Post 9-11, though, I think the lack of the combination of a clear-cut moral position and a clear-cut organized foe has eroded that certainty. This I blame on the civilian and high ranking military leadership, not the rank and file or even the mid-level really. It’s easy to grasp the concept of national security when you’re facing a nation like the USSR with nukes, and a world-wide military presence at a level that could give us at least a run for our money. It’s very hard to do so when your foe is a few guys with AKs and bombs living in fly-speck villages, or even a bunch of loosely-organized bandits with a big social media presence and a penchant for ultra-violence, but whose actions vis a vis the USA are more in the line of criminal activities than the military actions of a nation state.
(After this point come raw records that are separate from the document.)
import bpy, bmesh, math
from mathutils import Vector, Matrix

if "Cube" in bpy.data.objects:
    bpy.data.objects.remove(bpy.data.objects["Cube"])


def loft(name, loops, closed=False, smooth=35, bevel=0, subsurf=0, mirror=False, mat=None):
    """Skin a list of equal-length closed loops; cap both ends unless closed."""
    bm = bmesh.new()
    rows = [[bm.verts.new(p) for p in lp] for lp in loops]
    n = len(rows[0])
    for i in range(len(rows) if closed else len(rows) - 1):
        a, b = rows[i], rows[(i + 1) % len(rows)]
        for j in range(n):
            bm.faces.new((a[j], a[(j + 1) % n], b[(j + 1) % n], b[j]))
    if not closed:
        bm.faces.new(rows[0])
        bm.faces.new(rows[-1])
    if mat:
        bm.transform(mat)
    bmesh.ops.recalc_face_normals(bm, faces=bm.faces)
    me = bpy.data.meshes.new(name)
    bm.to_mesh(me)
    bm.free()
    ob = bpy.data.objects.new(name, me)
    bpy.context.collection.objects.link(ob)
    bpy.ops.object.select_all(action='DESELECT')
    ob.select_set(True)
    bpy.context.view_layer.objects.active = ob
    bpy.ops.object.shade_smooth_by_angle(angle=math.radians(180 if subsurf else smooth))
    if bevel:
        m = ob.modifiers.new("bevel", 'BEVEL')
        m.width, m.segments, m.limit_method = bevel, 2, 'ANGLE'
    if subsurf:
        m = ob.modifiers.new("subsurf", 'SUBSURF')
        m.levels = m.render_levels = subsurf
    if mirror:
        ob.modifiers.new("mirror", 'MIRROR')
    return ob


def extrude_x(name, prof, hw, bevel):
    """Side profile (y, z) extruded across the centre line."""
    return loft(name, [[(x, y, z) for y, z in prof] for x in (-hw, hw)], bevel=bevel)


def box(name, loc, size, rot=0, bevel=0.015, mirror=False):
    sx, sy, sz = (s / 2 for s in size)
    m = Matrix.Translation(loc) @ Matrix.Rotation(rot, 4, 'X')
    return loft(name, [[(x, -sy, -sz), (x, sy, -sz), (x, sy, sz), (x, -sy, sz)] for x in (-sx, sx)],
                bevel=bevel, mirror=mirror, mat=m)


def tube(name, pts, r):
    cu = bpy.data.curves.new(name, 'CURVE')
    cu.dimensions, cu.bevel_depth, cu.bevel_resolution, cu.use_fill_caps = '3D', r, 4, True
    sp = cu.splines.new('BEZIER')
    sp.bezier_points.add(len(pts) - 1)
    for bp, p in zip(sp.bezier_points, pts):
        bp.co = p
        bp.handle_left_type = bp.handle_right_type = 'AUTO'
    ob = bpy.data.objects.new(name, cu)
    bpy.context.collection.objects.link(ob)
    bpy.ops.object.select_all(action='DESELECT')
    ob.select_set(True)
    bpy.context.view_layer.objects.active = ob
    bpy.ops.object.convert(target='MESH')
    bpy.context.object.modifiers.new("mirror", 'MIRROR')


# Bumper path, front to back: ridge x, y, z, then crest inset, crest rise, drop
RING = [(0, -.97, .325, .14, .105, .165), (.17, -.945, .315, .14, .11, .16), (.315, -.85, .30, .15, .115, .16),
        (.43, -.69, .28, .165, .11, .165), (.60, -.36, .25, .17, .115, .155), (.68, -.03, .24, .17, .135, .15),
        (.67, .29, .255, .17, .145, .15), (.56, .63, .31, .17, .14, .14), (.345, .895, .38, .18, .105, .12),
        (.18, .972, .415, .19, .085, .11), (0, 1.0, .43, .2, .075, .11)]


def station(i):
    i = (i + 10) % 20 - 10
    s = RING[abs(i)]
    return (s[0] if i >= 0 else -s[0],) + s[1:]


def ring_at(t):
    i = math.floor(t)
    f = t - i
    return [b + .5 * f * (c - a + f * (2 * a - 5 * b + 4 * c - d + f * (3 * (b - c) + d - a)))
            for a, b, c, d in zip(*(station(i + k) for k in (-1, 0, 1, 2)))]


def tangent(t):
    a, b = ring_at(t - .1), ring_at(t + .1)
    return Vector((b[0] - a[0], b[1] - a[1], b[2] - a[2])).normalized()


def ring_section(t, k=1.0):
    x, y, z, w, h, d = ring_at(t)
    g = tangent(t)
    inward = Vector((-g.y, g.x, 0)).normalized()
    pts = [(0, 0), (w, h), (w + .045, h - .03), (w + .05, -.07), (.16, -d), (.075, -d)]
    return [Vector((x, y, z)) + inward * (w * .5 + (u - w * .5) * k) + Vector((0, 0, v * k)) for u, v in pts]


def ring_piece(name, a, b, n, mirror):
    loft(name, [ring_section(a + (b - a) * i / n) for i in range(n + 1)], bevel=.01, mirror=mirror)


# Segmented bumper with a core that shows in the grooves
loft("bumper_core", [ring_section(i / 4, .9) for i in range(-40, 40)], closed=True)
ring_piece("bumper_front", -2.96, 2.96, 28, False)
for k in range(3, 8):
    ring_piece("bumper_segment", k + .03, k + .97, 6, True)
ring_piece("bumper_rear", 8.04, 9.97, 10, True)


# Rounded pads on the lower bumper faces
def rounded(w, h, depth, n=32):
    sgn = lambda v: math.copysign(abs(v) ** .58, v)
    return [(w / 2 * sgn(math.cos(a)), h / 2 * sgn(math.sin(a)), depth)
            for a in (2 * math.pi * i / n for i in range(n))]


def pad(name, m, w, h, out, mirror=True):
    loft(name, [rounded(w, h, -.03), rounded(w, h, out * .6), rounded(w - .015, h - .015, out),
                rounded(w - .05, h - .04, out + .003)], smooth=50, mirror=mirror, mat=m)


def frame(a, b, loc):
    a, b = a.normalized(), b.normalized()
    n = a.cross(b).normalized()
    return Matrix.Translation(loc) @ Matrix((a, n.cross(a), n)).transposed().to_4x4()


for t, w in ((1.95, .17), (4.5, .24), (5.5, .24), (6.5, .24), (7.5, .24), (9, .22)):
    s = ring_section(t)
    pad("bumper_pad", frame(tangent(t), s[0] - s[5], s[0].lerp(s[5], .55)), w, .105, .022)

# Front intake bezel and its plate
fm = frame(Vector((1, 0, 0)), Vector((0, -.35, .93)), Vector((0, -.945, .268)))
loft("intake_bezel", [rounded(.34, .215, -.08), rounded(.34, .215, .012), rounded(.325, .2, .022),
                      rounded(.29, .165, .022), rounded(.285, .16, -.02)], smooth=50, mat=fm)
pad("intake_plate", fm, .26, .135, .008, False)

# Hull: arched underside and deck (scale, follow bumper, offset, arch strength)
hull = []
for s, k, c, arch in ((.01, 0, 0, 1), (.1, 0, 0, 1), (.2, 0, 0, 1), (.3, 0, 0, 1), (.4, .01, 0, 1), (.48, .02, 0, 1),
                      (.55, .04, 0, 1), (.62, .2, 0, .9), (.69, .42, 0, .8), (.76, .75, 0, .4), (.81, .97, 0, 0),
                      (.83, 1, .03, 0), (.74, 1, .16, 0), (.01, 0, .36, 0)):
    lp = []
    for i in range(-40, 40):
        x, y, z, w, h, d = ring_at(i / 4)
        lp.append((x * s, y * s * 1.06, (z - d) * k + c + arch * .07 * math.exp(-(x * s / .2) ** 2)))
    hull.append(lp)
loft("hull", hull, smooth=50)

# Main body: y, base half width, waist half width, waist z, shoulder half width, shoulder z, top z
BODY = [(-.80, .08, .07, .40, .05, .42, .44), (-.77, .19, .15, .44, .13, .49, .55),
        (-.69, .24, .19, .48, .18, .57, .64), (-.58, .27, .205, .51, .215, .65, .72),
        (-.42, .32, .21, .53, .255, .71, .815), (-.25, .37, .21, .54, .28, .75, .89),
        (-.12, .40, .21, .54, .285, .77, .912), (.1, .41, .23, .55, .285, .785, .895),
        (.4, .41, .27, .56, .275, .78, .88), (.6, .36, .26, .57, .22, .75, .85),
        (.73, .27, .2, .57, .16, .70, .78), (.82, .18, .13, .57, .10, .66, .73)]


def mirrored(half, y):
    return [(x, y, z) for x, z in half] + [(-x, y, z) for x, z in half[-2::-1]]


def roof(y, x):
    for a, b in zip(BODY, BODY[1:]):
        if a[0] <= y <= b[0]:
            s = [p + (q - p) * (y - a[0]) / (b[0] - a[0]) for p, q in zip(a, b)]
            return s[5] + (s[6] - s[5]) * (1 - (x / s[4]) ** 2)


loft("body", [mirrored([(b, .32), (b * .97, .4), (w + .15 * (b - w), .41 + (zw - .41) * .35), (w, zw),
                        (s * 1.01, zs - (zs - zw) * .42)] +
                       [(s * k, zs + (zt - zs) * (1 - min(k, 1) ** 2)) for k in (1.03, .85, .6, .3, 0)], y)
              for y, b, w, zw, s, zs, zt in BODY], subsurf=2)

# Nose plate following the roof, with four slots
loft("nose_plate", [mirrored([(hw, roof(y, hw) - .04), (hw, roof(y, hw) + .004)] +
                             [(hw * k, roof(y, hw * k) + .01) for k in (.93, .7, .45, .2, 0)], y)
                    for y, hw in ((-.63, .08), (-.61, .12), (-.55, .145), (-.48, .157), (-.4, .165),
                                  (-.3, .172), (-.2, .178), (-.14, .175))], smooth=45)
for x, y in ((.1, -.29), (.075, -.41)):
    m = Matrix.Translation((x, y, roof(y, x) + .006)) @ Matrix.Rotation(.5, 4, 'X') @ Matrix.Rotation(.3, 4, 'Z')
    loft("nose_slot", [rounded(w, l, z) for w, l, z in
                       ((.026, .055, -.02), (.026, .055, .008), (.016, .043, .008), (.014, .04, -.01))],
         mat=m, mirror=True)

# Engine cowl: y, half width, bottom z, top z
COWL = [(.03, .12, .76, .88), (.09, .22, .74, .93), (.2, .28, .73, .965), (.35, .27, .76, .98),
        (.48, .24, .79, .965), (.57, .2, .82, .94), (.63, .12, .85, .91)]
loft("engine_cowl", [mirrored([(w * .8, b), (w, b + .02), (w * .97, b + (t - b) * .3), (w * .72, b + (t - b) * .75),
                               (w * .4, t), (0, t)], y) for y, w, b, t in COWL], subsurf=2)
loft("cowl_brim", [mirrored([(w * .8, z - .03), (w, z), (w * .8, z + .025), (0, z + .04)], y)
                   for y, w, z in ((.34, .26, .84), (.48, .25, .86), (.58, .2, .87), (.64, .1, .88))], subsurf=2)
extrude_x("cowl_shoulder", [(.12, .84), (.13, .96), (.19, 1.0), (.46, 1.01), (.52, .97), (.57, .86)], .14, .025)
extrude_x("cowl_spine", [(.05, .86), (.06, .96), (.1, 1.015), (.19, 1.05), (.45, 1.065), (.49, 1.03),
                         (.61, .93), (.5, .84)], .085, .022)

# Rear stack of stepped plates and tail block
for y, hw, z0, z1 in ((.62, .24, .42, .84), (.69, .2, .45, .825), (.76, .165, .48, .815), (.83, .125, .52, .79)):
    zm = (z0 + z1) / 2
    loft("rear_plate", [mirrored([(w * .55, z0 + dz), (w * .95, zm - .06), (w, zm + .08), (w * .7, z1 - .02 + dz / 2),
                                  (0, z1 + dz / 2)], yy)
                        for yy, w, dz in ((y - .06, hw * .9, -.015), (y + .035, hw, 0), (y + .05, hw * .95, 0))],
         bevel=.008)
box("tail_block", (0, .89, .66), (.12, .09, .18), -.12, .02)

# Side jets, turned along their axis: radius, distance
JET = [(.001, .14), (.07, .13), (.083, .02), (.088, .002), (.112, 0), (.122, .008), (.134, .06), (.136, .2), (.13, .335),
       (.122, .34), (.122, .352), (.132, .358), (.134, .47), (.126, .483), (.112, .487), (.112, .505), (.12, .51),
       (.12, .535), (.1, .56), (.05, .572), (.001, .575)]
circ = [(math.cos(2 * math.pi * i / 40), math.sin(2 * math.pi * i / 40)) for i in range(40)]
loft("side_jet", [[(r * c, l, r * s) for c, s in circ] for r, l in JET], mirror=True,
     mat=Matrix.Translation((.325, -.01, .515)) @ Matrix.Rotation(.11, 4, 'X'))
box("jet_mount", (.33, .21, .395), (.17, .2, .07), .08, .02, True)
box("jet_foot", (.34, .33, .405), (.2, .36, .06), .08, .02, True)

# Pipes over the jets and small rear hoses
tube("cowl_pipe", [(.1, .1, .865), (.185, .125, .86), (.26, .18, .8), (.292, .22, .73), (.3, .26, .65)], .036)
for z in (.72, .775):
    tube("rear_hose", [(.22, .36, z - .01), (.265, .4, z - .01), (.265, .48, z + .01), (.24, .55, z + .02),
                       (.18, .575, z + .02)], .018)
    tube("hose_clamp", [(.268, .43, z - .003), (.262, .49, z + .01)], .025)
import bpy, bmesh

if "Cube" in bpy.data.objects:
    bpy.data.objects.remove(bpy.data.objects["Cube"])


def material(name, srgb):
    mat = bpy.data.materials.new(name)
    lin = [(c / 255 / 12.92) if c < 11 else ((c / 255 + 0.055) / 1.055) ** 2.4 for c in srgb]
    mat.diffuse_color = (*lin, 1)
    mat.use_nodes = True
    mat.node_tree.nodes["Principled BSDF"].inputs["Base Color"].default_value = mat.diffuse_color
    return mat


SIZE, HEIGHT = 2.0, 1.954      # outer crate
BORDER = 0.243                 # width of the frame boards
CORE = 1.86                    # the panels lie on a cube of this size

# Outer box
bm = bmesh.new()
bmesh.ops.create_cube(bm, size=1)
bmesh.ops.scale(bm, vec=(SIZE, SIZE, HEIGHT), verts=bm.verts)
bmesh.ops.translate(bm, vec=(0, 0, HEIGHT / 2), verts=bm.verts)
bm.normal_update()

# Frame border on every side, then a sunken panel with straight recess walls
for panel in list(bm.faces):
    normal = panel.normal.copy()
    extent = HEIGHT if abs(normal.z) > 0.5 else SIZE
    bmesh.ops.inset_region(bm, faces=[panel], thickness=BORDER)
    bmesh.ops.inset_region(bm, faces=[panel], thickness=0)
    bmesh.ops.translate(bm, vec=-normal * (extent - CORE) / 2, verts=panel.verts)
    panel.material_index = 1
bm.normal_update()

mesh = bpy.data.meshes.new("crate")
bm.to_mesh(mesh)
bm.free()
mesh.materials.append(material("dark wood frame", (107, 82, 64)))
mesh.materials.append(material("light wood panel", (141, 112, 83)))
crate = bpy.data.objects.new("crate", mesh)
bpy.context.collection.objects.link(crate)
This is a tough mission environment, to be sure. And I fault the military and defense leadership, civilian and military, for not, well, leading. Democrat and Republican, they resorted to vague generalities alternating with stereotypes and exaggerations designed to inflame and enrage rather than craft actual, you know, policies and guidance for the nation or the armed forces. It seems like a version of the old Army saying “do something, even if it’s wrong” became our sole national military strategy, and our civilian leadership seemed to forget about any other type of responses to complex world issues.
Well, twenty years down the road almost what do we have? Perpetual wars that have accomplished very little, the worst image abroad perhaps in our history, and IMO at least a military that, from the evidence we see on a too regular basis, is moving in a direction that is definitely not positive. Meanwhile, because we have not identified our essential goals and have not developed actual policies, countries like Russia can pretty much make inroads into areas we used to think were vital, and because we’ve abdicated any policy other than war, and we can’t go to war with the Russians, we’ve backed ourselves into a corner. Same thing with China. There’s zero reason to be on any sort of collision course with Beijing in terms of military conflict, and every reason to be working with them as healthy competitors and sometimes partners in reinforcing each other’s economic positions; it’s not a zero-sum game IMO, but because we seem to have no vocabulary other than a war one (trade war, etc.) there’s no room for maneuver.
It is this climate that, to me, has shaped what I perceive as the rot in the military establishment. YMMV.